Sit on Mom’s lap sucking your thumb and playing with your ear until Mom said you could get up.
On the way back up the hill, you might take Mom’s hand to cross the street again. Mom is left wondering where this sudden caution has come from.
You stop the watch the busy bees on the flowers and be sure and tell mom bees are working and you can’t touch them. You try and count them, up to 10, missing number 6, because you never say 6 when you are counting.
You know there is a spider in her web in the garden next to the sidewalk at Mrs. Smith’s house. You must stop at the web, look for the spider and tell her good morning.
A few more steps up the hill, you might sit down suddenly and tell Mom you want your shoes off. After some discussion, you decide it would be better to wait until you got back into your house to take your shoes off.
You see the garbage truck and stop to watch him empty some trash cans near your house. Then you listen to his truck beep as he tries to back half way down the street in search of a place to turn around. For some reason unknown to Mom, big green trucks fascinate you.
As we approach our house, you might hear the dogs barking from the window next door. You look for them and squeal with excitement. You are happy to hear from them, and equally happy they aren’t outside jumping on you.

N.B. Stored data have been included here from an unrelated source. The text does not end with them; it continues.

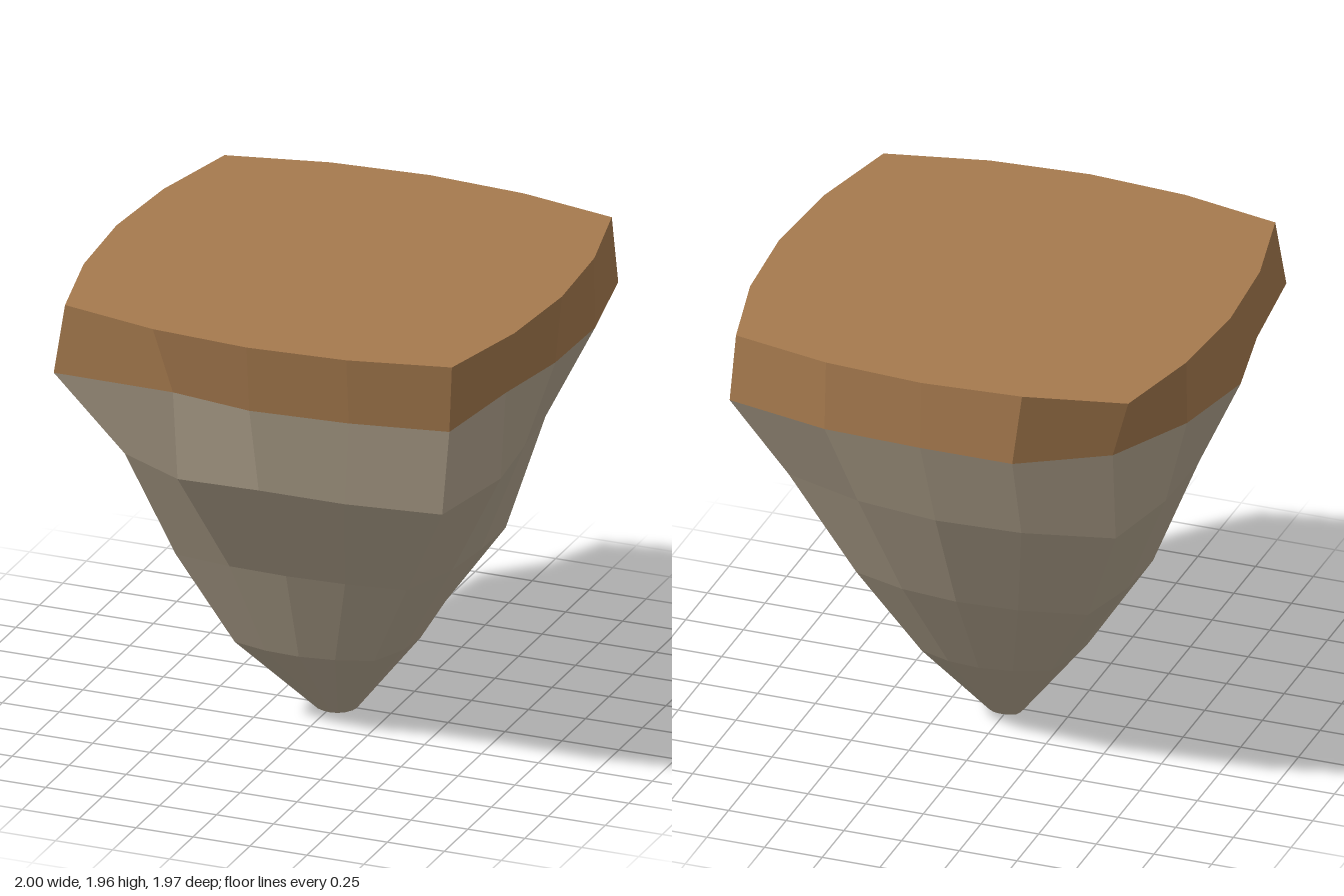
import * as THREE from 'three';

const soil = new THREE.MeshStandardMaterial({ color: 0xa67a4e });
soil.name = 'brown soil';
const stone = new THREE.MeshStandardMaterial({ color: 0xb2a48e });
stone.name = 'grey stone';

// Sixteen points around a level: a bulging square given by its corners and
// side middles as [x, z], starting at the front of the -x side and running
// along the front towards +x. Quarter points lie on a parabola per side,
// and "dents" moves single points to roughen the outline.
function makeRing(y, corners, middles, dents = {}) {
  const points = [];
  corners.forEach((a, side) => {
    const b = corners[(side + 1) % 4];
    const m = middles[side];
    const mix = (p, q) => [0, 1].map((i) => 0.375 * p[i] + 0.75 * m[i] - 0.125 * q[i]);
    points.push(a, mix(a, b), m, mix(b, a));
  });
  return points.map((p, i) => {
    const [x, z] = dents[i] ?? p;
    return new THREE.Vector3(x, y, z);
  });
}

// Four-sided facets, each with one flat normal
function facetedMesh(name, quads, material) {
  const positions = [], normals = [];
  for (const [a, b, c, d] of quads) {
    const normal = c.clone().sub(a).cross(d.clone().sub(b)).normalize();
    for (const p of [a, b, d, b, c, d]) {
      positions.push(...p.toArray());
      normals.push(...normal.toArray());
    }
  }
  const geometry = new THREE.BufferGeometry();
  geometry.setAttribute('position', new THREE.Float32BufferAttribute(positions, 3));
  geometry.setAttribute('normal', new THREE.Float32BufferAttribute(normals, 3));
  const mesh = new THREE.Mesh(geometry, material);
  mesh.name = name;
  return mesh;
}

// Walls between successive rings
function walls(...rings) {
  return rings.slice(1).flatMap((high, r) => rings[r].map((a, i) => {
    const j = (i + 1) % high.length;
    return [a, rings[r][j], high[j], high[i]];
  }));
}

// Flat cap over one ring, two outline edges per facet
function cap(ring, facesUp) {
  const outline = facesUp ? ring : [...ring].reverse();
  const centre = new THREE.Vector3(0.02, ring[0].y, 0);
  const quads = [];
  for (let i = 0; i < outline.length; i += 2) {
    quads.push([outline[i], outline[i + 1], outline[(i + 2) % outline.length], centre]);
  }
  return quads;
}

export function createModel() {
  const group = new THREE.Group();
  group.name = 'floatingIsland';

  // Outlines from the tip up to the ground
  const tip = makeRing(0,
    [[-0.045, 0.065], [0.075, 0.06], [0.07, -0.05], [-0.045, -0.055]],
    [[0.02, 0.085], [0.1, 0], [0.02, -0.07], [-0.06, 0]]);
  const lower = makeRing(0.355,
    [[-0.3, 0.33], [0.3, 0.3], [0.27, -0.3], [-0.28, -0.28]],
    [[0, 0.375], [0.38, 0], [0, -0.36], [-0.34, 0]]);
  const middle = makeRing(0.785,
    [[-0.48, 0.52], [0.53, 0.51], [0.47, -0.52], [-0.54, -0.54]],
    [[0.02, 0.56], [0.645, 0], [0, -0.62], [-0.62, 0]],
    { 5: [0.62, 0.25], 7: [0.65, -0.25] });
  const upper = makeRing(1.275,
    [[-0.63, 0.7], [0.805, 0.8], [0.7, -0.69], [-0.74, -0.75]],
    [[0.02, 0.85], [0.84, 0.01], [0, -0.86], [-0.82, 0]],
    { 1: [-0.33, 0.865], 5: [0.88, 0.36], 7: [0.8, -0.31] });
  const rim = makeRing(1.665,
    [[-0.865, 0.885], [0.855, 0.845], [0.89, -0.865], [-0.735, -0.77]],
    [[0.02, 0.95], [0.975, 0.01], [0.02, -0.985], [-1, 0]],
    { 1: [-0.34, 0.89], 5: [0.91, 0.38], 7: [0.985, -0.39], 11: [-0.38, -0.985], 15: [-0.92, 0.4] });
  const ground = makeRing(1.955,
    [[-0.83, 0.85], [0.87, 0.855], [0.87, -0.845], [-0.83, -0.845]],
    [[0.02, 0.98], [1, 0], [0.02, -0.97], [-0.955, 0]]);

  group.add(
    // Tapering rock underside
    facetedMesh('rockBody', walls(tip, lower, middle, upper, rim), stone),
    // Soil band and ground surface
    facetedMesh('soilBand', walls(rim, ground), soil),
    facetedMesh('groundSurface', cap(ground, true), soil),
    // Small tip at the bottom
    facetedMesh('bottomTip', cap(tip, false), soil),
  );
  return group;
}
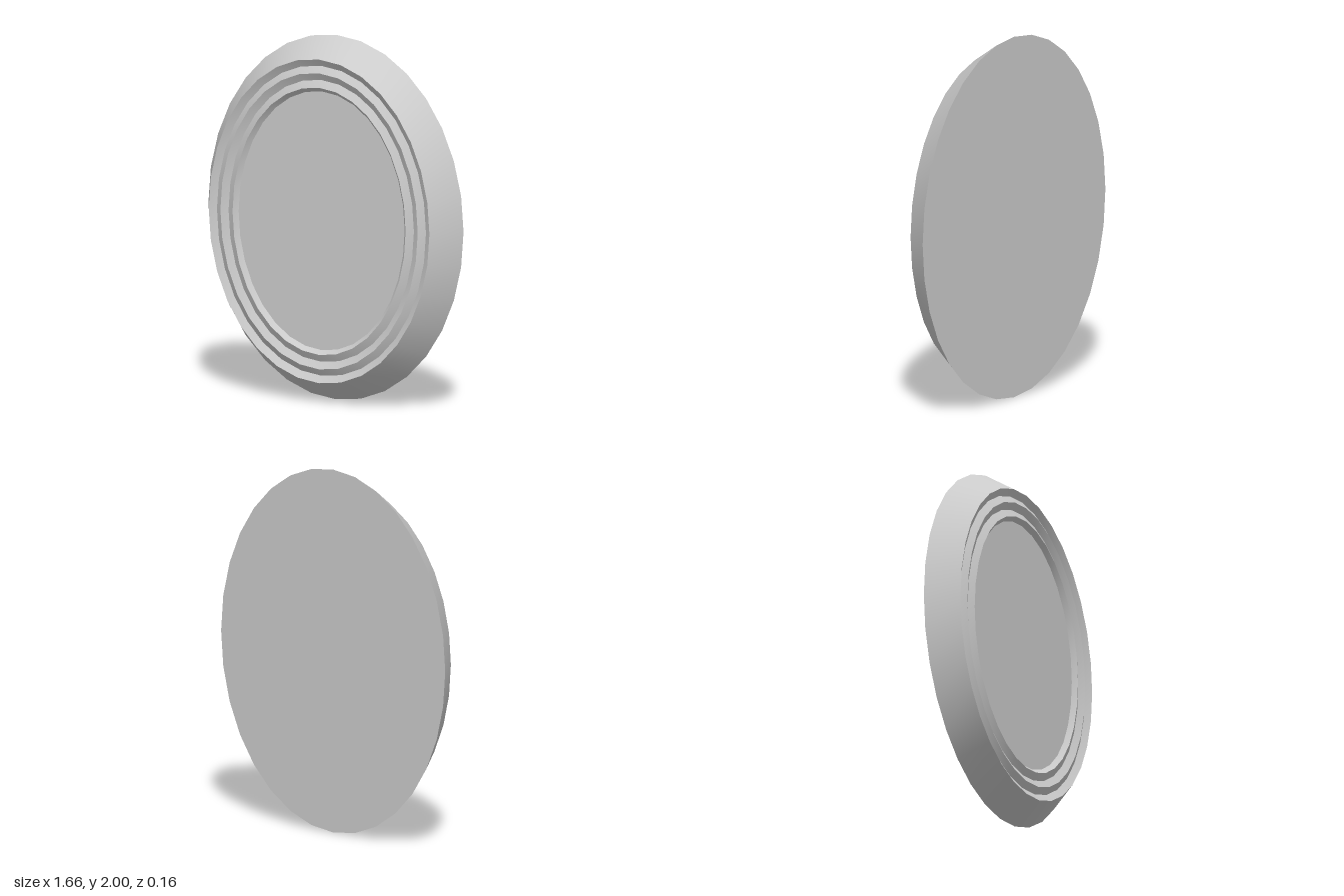
import * as THREE from 'three';

const SEGMENTS = 32;
const ASPECT_INSET = 0.17; // the oval is this much narrower than tall (in radius)
const material = new THREE.MeshStandardMaterial({ color: 0xcccccc });

// Smooth oval band between two [vertical radius, z] rings, facing forward
function ovalBand([r0, z0], [r1, z1]) {
  const positions = [], index = [];
  for (let i = 0; i < SEGMENTS; i++) {
    const a = (i / SEGMENTS) * Math.PI * 2, c = Math.cos(a), s = Math.sin(a);
    positions.push((r0 - ASPECT_INSET) * c, r0 * s, z0, (r1 - ASPECT_INSET) * c, r1 * s, z1);
    const p = 2 * i, q = 2 * ((i + 1) % SEGMENTS);
    index.push(p, q, p + 1, q, q + 1, p + 1);
  }
  const geometry = new THREE.BufferGeometry();
  geometry.setAttribute('position', new THREE.Float32BufferAttribute(positions, 3));
  geometry.setIndex(index);
  geometry.computeVertexNormals();
  return geometry;
}

// Flat oval plate at depth z
function ovalPlate([r, z], facesBack) {
  const geometry = new THREE.CircleGeometry(1, SEGMENTS);
  if (facesBack) geometry.rotateY(Math.PI);
  return geometry.scale(r - ASPECT_INSET, r, 1).translate(0, 0, z);
}

export function createModel() {
  const model = new THREE.Group();
  model.name = 'ovalFrame';
  const add = (name, geometry) => {
    const mesh = new THREE.Mesh(geometry, material);
    mesh.name = name;
    mesh.position.y = 1;
    model.add(mesh);
  };

  // Moulding profile from the back edge to the panel: [vertical radius, z]
  const profile = [
    [1.0, -0.082], [0.888, 0.082], [0.85, 0.059], [0.812, 0.082],
    [0.773, 0.061], [0.733, 0.082], [0.71, 0.057],
  ];
  const names = ['outerBevel', 'outerGrooveWall', 'outerRidge', 'middleGrooveWall', 'innerRidge', 'panelRim'];
  names.forEach((name, i) => add(name, ovalBand(profile[i], profile[i + 1])));

  // Front panel and closed back
  add('panel', ovalPlate(profile[profile.length - 1], false));
  add('back', ovalPlate(profile[0], true));
  return model;
}
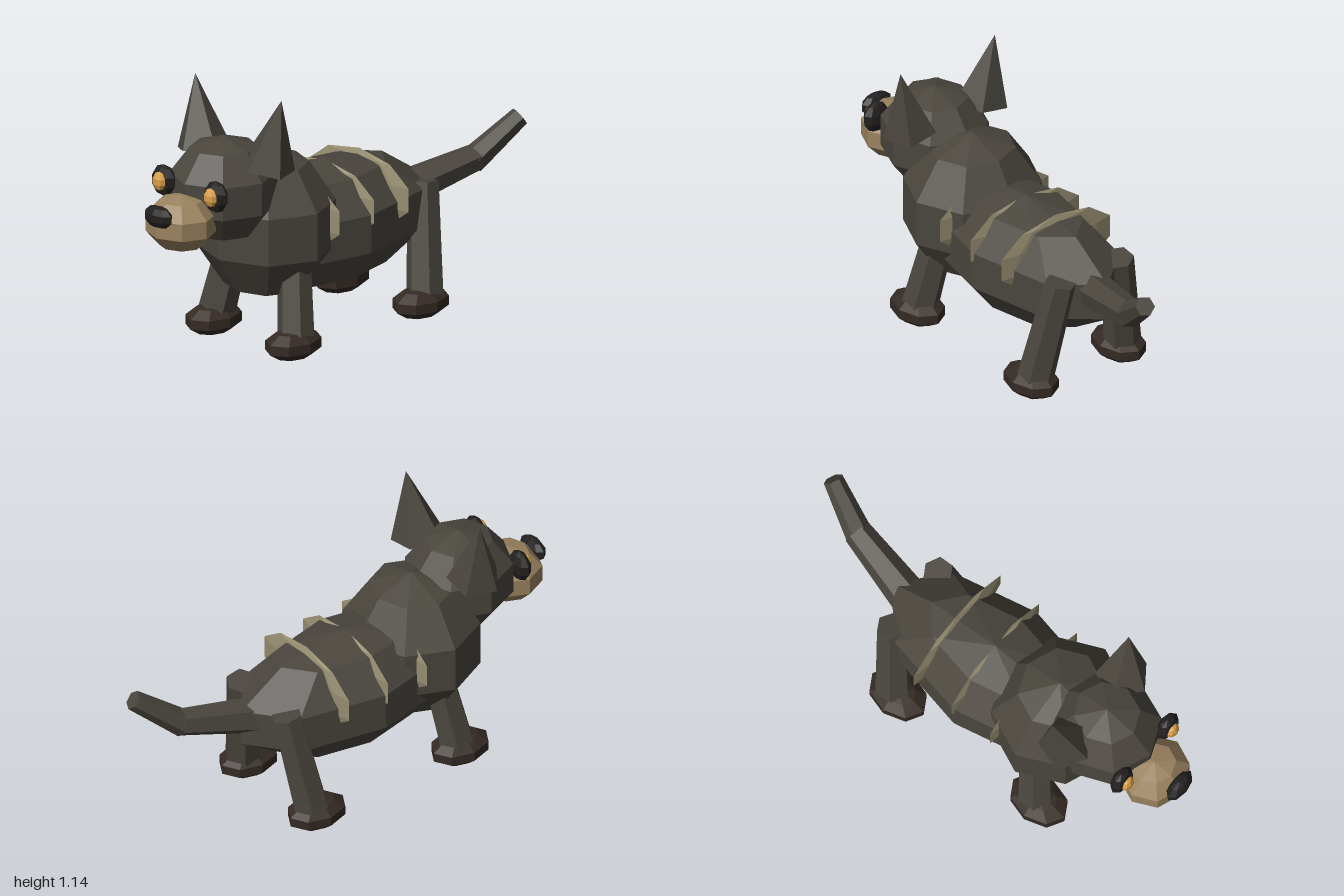
import * as THREE from 'three';

const mat = (color) => new THREE.MeshStandardMaterial({ color, flatShading: true });

export function createModel() {
  const model = new THREE.Group();
  const fur = mat(0x4a463e), tan = mat(0x9a825f), dark = mat(0x22201f);
  const pawFur = mat(0x352a24), gold = mat(0xd9a04a), stripeFur = mat(0x968d70);

  const add = (name, geometry, material) => {
    const mesh = new THREE.Mesh(geometry, material);
    mesh.name = name;
    model.add(mesh);
    return mesh;
  };

  // Low-poly ellipsoid: centre and radii
  const blob = (name, material, [x, y, z], [rx, ry, rz]) => {
    const g = new THREE.SphereGeometry(1, 8, 5);
    g.scale(rx, ry, rz);
    add(name, g, material).position.set(x, y, z);
  };

  // Six-sided tapered limb running from point a down to point b
  const limb = (name, a, b, ra, rb) => {
    const top = new THREE.Vector3(...a), bottom = new THREE.Vector3(...b);
    const axis = top.clone().sub(bottom);
    const mesh = add(name, new THREE.CylinderGeometry(ra, rb, axis.length(), 6), fur);
    mesh.position.copy(top).add(bottom).multiplyScalar(0.5);
    mesh.quaternion.setFromUnitVectors(new THREE.Vector3(0, 1, 0), axis.normalize());
  };

  // Torso and head
  blob('body', fur, [0, 0.445, 0], [0.285, 0.265, 0.565]);
  blob('chest', fur, [0, 0.52, 0.34], [0.31, 0.325, 0.29]);
  blob('head', fur, [0, 0.725, 0.585], [0.23, 0.225, 0.24]);
  blob('muzzle', tan, [0, 0.637, 0.835], [0.157, 0.12, 0.147]);
  blob('nose', dark, [0, 0.692, 0.965], [0.078, 0.048, 0.037]);

  // Thin discs that break through the back as stripes
  for (const z of [0.2, 0, -0.2]) {
    blob('stripe', stripeFur, [0, 0.545, z], [0.3, 0.16, 0.023]);
  }

  // Mirrored parts
  for (const s of [1, -1]) {
    const side = s > 0 ? 'left' : 'right';
    blob(side + 'EyeSocket', dark, [s * 0.15, 0.77, 0.782], [0.063, 0.068, 0.037]);
    blob(side + 'Eye', gold, [s * 0.148, 0.772, 0.81], [0.034, 0.041, 0.024]);

    const ear = add(side + 'Ear', new THREE.ConeGeometry(0.115, 0.305, 5), fur);
    ear.position.set(s * 0.218, 0.991, 0.51);
    ear.rotation.set(-0.06, 0, -s * 0.2);

    limb(side + 'FrontLeg', [s * 0.15, 0.52, 0.33], [s * 0.232, 0.07, 0.4], 0.066, 0.079);
    blob(side + 'FrontPaw', pawFur, [s * 0.23, 0.065, 0.413], [0.102, 0.065, 0.141]);
    limb(side + 'BackLeg', [s * 0.15, 0.545, -0.42], [s * 0.232, 0.07, -0.348], 0.066, 0.079);
    blob(side + 'BackPaw', pawFur, [s * 0.23, 0.065, -0.325], [0.102, 0.065, 0.141]);
  }

  // Kinked tail
  limb('tailBase', [0.083, 0.54, -0.79], [0, 0.46, -0.4], 0.06, 0.085);
  limb('tailTip', [0.157, 0.69, -0.975], [0.078, 0.525, -0.77], 0.042, 0.058);

  return model;
}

You might notice the sprinklers going in our yard in an effort to grow some grass. You go to the closest sprinkler and try messing with it, because that’s what you see mom doing every day.
As we get to our front door, you see our cat and squeal again, trying to convince the cat to come in the house with us. She doesn’t want too. You decide to ask Mom for more milk instead.
And so, at barely 8:40, you have had a busy day outside in the sunshine. If you were a Mom, walking to the bus this morning with a two year old, you might have walked down, and walked back, thinking only of what’s next on your to-do list, wondering how you can get it all done, and missed the wonder of a two-year-old’s world. You might, if you weren’t walking with this amazing two-year-old. If only we could all be two again, just for a little while.